**AIM OF THE TASK**.
Nothing may be left out, so copy every entry exactly.

---------- DATA SUPPLIED ----------

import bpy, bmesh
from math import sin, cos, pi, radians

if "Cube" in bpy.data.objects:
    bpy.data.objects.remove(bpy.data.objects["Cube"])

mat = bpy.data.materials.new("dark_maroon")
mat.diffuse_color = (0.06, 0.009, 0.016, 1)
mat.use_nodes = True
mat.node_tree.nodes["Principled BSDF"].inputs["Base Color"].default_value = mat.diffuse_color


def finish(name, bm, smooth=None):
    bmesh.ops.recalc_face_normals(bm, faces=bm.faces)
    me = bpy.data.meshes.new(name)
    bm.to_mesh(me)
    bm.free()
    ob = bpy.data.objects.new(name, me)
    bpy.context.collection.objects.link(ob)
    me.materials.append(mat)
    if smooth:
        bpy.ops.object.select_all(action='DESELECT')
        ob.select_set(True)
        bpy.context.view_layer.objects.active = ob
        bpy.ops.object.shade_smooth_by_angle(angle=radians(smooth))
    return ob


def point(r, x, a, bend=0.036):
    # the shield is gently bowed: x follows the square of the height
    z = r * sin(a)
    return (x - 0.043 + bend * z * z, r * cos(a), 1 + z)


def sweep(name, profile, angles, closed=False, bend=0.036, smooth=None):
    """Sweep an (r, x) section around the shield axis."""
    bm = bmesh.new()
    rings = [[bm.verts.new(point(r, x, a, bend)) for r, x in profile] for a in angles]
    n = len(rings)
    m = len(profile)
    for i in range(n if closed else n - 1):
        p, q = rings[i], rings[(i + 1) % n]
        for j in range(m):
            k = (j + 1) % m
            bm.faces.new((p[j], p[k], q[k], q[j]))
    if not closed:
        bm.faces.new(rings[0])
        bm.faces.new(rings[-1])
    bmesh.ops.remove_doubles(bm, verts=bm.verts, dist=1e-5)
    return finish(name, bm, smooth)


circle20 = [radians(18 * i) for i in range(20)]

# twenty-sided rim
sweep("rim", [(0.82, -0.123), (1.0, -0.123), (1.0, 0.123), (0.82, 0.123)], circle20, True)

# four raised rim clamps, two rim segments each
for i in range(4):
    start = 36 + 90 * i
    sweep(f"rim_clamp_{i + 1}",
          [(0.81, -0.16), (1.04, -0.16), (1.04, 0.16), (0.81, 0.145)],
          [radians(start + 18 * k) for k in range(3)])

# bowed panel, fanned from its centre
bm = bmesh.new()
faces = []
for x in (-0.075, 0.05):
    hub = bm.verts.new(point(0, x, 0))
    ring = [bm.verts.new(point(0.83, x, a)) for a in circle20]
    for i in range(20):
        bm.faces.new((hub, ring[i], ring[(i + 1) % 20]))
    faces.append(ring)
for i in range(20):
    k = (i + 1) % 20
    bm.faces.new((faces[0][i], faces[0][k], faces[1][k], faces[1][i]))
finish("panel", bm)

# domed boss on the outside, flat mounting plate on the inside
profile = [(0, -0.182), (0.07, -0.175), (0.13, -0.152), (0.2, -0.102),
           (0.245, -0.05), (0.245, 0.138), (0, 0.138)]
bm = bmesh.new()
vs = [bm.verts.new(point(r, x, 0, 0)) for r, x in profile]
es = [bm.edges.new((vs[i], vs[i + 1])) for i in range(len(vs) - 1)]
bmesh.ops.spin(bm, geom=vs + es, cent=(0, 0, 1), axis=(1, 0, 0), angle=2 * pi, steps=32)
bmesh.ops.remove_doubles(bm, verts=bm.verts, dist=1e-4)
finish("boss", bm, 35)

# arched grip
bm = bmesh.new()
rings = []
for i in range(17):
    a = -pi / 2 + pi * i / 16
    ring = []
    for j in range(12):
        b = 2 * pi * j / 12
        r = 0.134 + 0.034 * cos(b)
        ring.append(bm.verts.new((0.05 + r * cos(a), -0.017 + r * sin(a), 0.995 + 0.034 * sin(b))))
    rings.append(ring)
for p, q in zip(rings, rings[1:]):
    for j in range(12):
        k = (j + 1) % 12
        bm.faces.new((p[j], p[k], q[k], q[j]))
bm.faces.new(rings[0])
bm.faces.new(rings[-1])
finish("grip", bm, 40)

----------

**WRITTEN RESPONSE**.
import bpy, bmesh
from math import sin, cos, pi, radians

if "Cube" in bpy.data.objects:
    bpy.data.objects.remove(bpy.data.objects["Cube"])

mat = bpy.data.materials.new("dark_maroon")
mat.diffuse_color = (0.06, 0.009, 0.016, 1)
mat.use_nodes = True
mat.node_tree.nodes["Principled BSDF"].inputs["Base Color"].default_value = mat.diffuse_color


def finish(name, bm, smooth=None):
    bmesh.ops.recalc_face_normals(bm, faces=bm.faces)
    me = bpy.data.meshes.new(name)
    bm.to_mesh(me)
    bm.free()
    ob = bpy.data.objects.new(name, me)
    bpy.context.collection.objects.link(ob)
    me.materials.append(mat)
    if smooth:
        bpy.ops.object.select_all(action='DESELECT')
        ob.select_set(True)
        bpy.context.view_layer.objects.active = ob
        bpy.ops.object.shade_smooth_by_angle(angle=radians(smooth))
    return ob


def point(r, x, a, bend=0.036):
    # the shield is gently bowed: x follows the square of the height
    z = r * sin(a)
    return (x - 0.043 + bend * z * z, r * cos(a), 1 + z)


def sweep(name, profile, angles, closed=False, bend=0.036, smooth=None):
    """Sweep an (r, x) section around the shield axis."""
    bm = bmesh.new()
    rings = [[bm.verts.new(point(r, x, a, bend)) for r, x in profile] for a in angles]
    n = len(rings)
    m = len(profile)
    for i in range(n if closed else n - 1):
        p, q = rings[i], rings[(i + 1) % n]
        for j in range(m):
            k = (j + 1) % m
            bm.faces.new((p[j], p[k], q[k], q[j]))
    if not closed:
        bm.faces.new(rings[0])
        bm.faces.new(rings[-1])
    bmesh.ops.remove_doubles(bm, verts=bm.verts, dist=1e-5)
    return finish(name, bm, smooth)


circle20 = [radians(18 * i) for i in range(20)]

# twenty-sided rim
sweep("rim", [(0.82, -0.123), (1.0, -0.123), (1.0, 0.123), (0.82, 0.123)], circle20, True)

# four raised rim clamps, two rim segments each
for i in range(4):
    start = 36 + 90 * i
    sweep(f"rim_clamp_{i + 1}",
          [(0.81, -0.16), (1.04, -0.16), (1.04, 0.16), (0.81, 0.145)],
          [radians(start + 18 * k) for k in range(3)])

# bowed panel, fanned from its centre
bm = bmesh.new()
faces = []
for x in (-0.075, 0.05):
    hub = bm.verts.new(point(0, x, 0))
    ring = [bm.verts.new(point(0.83, x, a)) for a in circle20]
    for i in range(20):
        bm.faces.new((hub, ring[i], ring[(i + 1) % 20]))
    faces.append(ring)
for i in range(20):
    k = (i + 1) % 20
    bm.faces.new((faces[0][i], faces[0][k], faces[1][k], faces[1][i]))
finish("panel", bm)

# domed boss on the outside, flat mounting plate on the inside
profile = [(0, -0.182), (0.07, -0.175), (0.13, -0.152), (0.2, -0.102),
           (0.245, -0.05), (0.245, 0.138), (0, 0.138)]
bm = bmesh.new()
vs = [bm.verts.new(point(r, x, 0, 0)) for r, x in profile]
es = [bm.edges.new((vs[i], vs[i + 1])) for i in range(len(vs) - 1)]
bmesh.ops.spin(bm, geom=vs + es, cent=(0, 0, 1), axis=(1, 0, 0), angle=2 * pi, steps=32)
bmesh.ops.remove_doubles(bm, verts=bm.verts, dist=1e-4)
finish("boss", bm, 35)

# arched grip
bm = bmesh.new()
rings = []
for i in range(17):
    a = -pi / 2 + pi * i / 16
    ring = []
    for j in range(12):
        b = 2 * pi * j / 12
        r = 0.134 + 0.034 * cos(b)
        ring.append(bm.verts.new((0.05 + r * cos(a), -0.017 + r * sin(a), 0.995 + 0.034 * sin(b))))
    rings.append(ring)
for p, q in zip(rings, rings[1:]):
    for j in range(12):
        k = (j + 1) % 12
        bm.faces.new((p[j], p[k], q[k], q[j]))
bm.faces.new(rings[0])
bm.faces.new(rings[-1])
finish("grip", bm, 40)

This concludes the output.